=== Directions ===
Copy, from the entries below, each line where the word "loft" can be found.

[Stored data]
· · · · · · ·

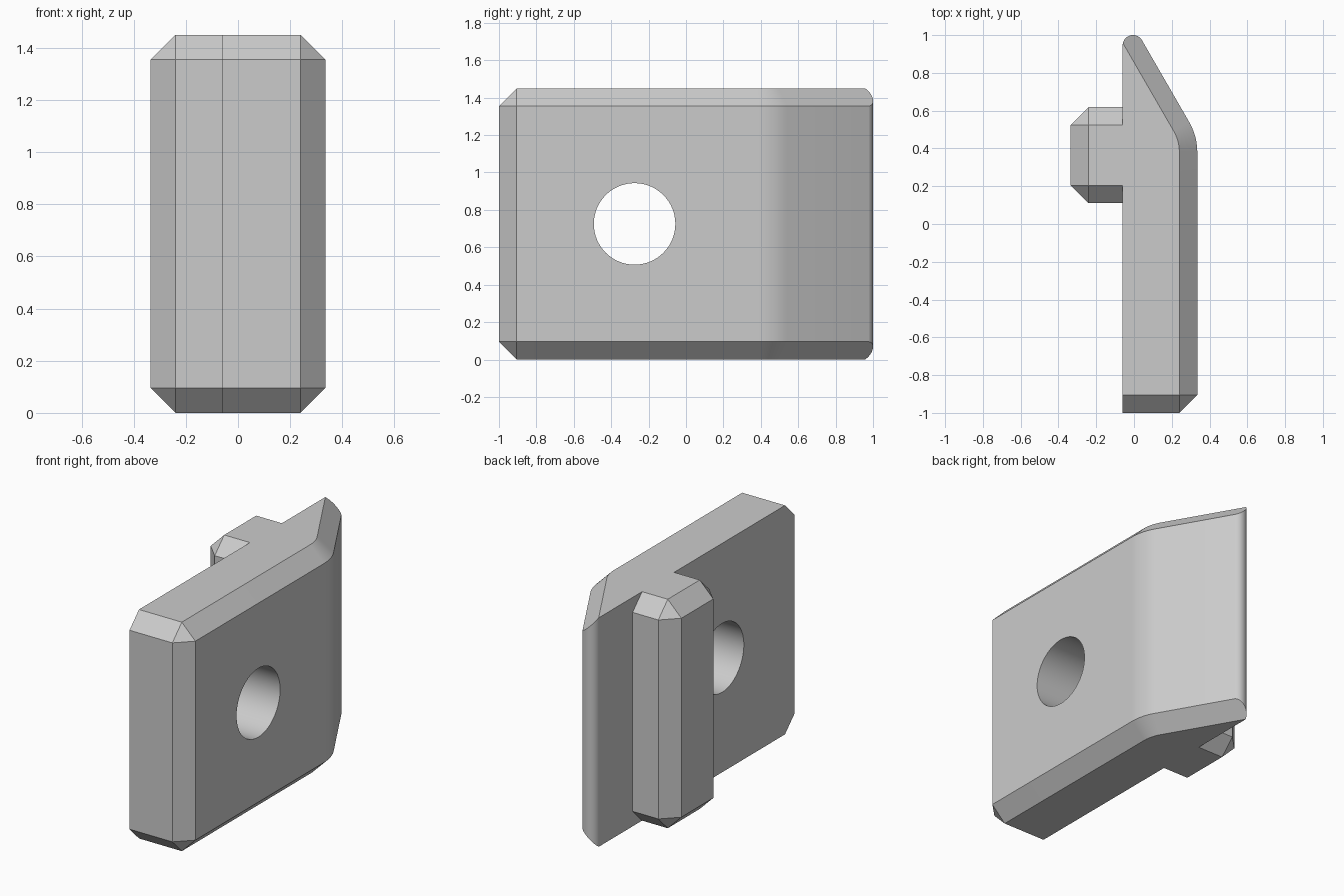
import bpy, bmesh, math

cube = bpy.data.objects.get("Cube")
if cube:
    bpy.data.objects.remove(cube, do_unlink=True)

H = 1.45      # height
C = 0.095     # chamfer
SIDE = -0.06  # flat face of the plate

grey = bpy.data.materials.new("light grey")
grey.use_nodes = True
colour = (0.6, 0.6, 0.6, 1)
grey.diffuse_color = colour
grey.node_tree.nodes["Principled BSDF"].inputs["Base Color"].default_value = colour


def loft(name, rings):
    """Solid skinned through rings of points with equal counts."""
    bm = bmesh.new()
    loops = [[bm.verts.new(p) for p in ring] for ring in rings]
    n = len(loops[0])
    for a, b in zip(loops, loops[1:]):
        for i in range(n):
            j = (i + 1) % n
            bm.faces.new((a[i], a[j], b[j], b[i]))
    bm.faces.new(loops[0][::-1])
    bm.faces.new(loops[-1])
    bmesh.ops.remove_doubles(bm, verts=bm.verts, dist=1e-5)
    bmesh.ops.recalc_face_normals(bm, faces=bm.faces)
    mesh = bpy.data.meshes.new(name)
    bm.to_mesh(mesh)
    bm.free()
    mesh.materials.append(grey)
    obj = bpy.data.objects.new(name, mesh)
    bpy.context.collection.objects.link(obj)
    return obj


def level(outline, z):
    return [(x, y, z) for x, y in outline]


def chamfered(name, outer, inset):
    return loft(name, [level(inset, 0), level(outer, C),
                       level(outer, H - C), level(inset, H)])


def arc(cx, cy, r, start, end, steps):
    angles = [math.radians(start + (end - start) * i / steps) for i in range(steps + 1)]
    return [(cx + r * math.cos(a), cy + r * math.sin(a)) for a in angles]


# Plate with a bend and a long sloping back end
R = 0.32
outer = [(SIDE, -1), (0.24, -1), (0.335, C - 1)]
outer += arc(0.015, 0.38, R, 0, 30, 16) + [(SIDE, 1.15)]
inset = [(SIDE, C - 1), (0.24, C - 1), (0.24, C - 1)]
inset += arc(0.015, 0.38, R - C, 0, 30, 16) + [(SIDE, 0.96)]
plate = chamfered("clamp_plate", outer, inset)

# Rail on the flat side, chamfered on its free edges
x0, x1, y0, y1 = -0.335, 0.03, 0.11, 0.62
rail = chamfered(
    "rail",
    [(x1, y1), (x0 + C, y1), (x0, y1 - C), (x0, y0 + C), (x0 + C, y0), (x1, y0)],
    [(x1, y1 - C), (x0 + C, y1 - C), (x0 + C, y1 - C),
     (x0 + C, y0 + C), (x0 + C, y0 + C), (x1, y0 + C)])

# Envelope that rounds the thin tip
envelope_outline = [(1, 0.9)] + arc(-0.005, 0.945, 0.0552, 27, 183, 28)
envelope_outline += [(-1, 0.9), (-1, -2), (1, -2)]
envelope = loft("tip_envelope", [level(envelope_outline, z) for z in (-1, 2)])

# Round through hole
circle = arc(-0.275, 0.725, 0.218, 0, 360, 64)[:-1]
hole = loft("hole_cutter", [[(x, y, z) for y, z in circle] for x in (-1, 1)])

for tool, operation in ((envelope, "INTERSECT"), (rail, "UNION"), (hole, "DIFFERENCE")):
    tool.hide_render = True
    mod = plate.modifiers.new(tool.name, "BOOLEAN")
    mod.operation = operation
    mod.solver = "EXACT"
    mod.object = tool

# Bake the joins and shade the rounded parts smooth
bpy.ops.object.select_all(action="DESELECT")
plate.select_set(True)
bpy.context.view_layer.objects.active = plate
for mod in list(plate.modifiers):
    bpy.ops.object.modifier_apply(modifier=mod.name)
for tool in (envelope, rail, hole):
    bpy.data.objects.remove(tool, do_unlink=True)
plate.select_set(True)
bpy.ops.object.shade_smooth_by_angle(angle=math.radians(25))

· · · · · · ·

=== Written response ===
def loft(name, rings):
    return loft(name, [level(inset, 0), level(outer, C),
envelope = loft("tip_envelope", [level(envelope_outline, z) for z in (-1, 2)])
hole = loft("hole_cutter", [[(x, y, z) for y, z in circle] for x in (-1, 1)])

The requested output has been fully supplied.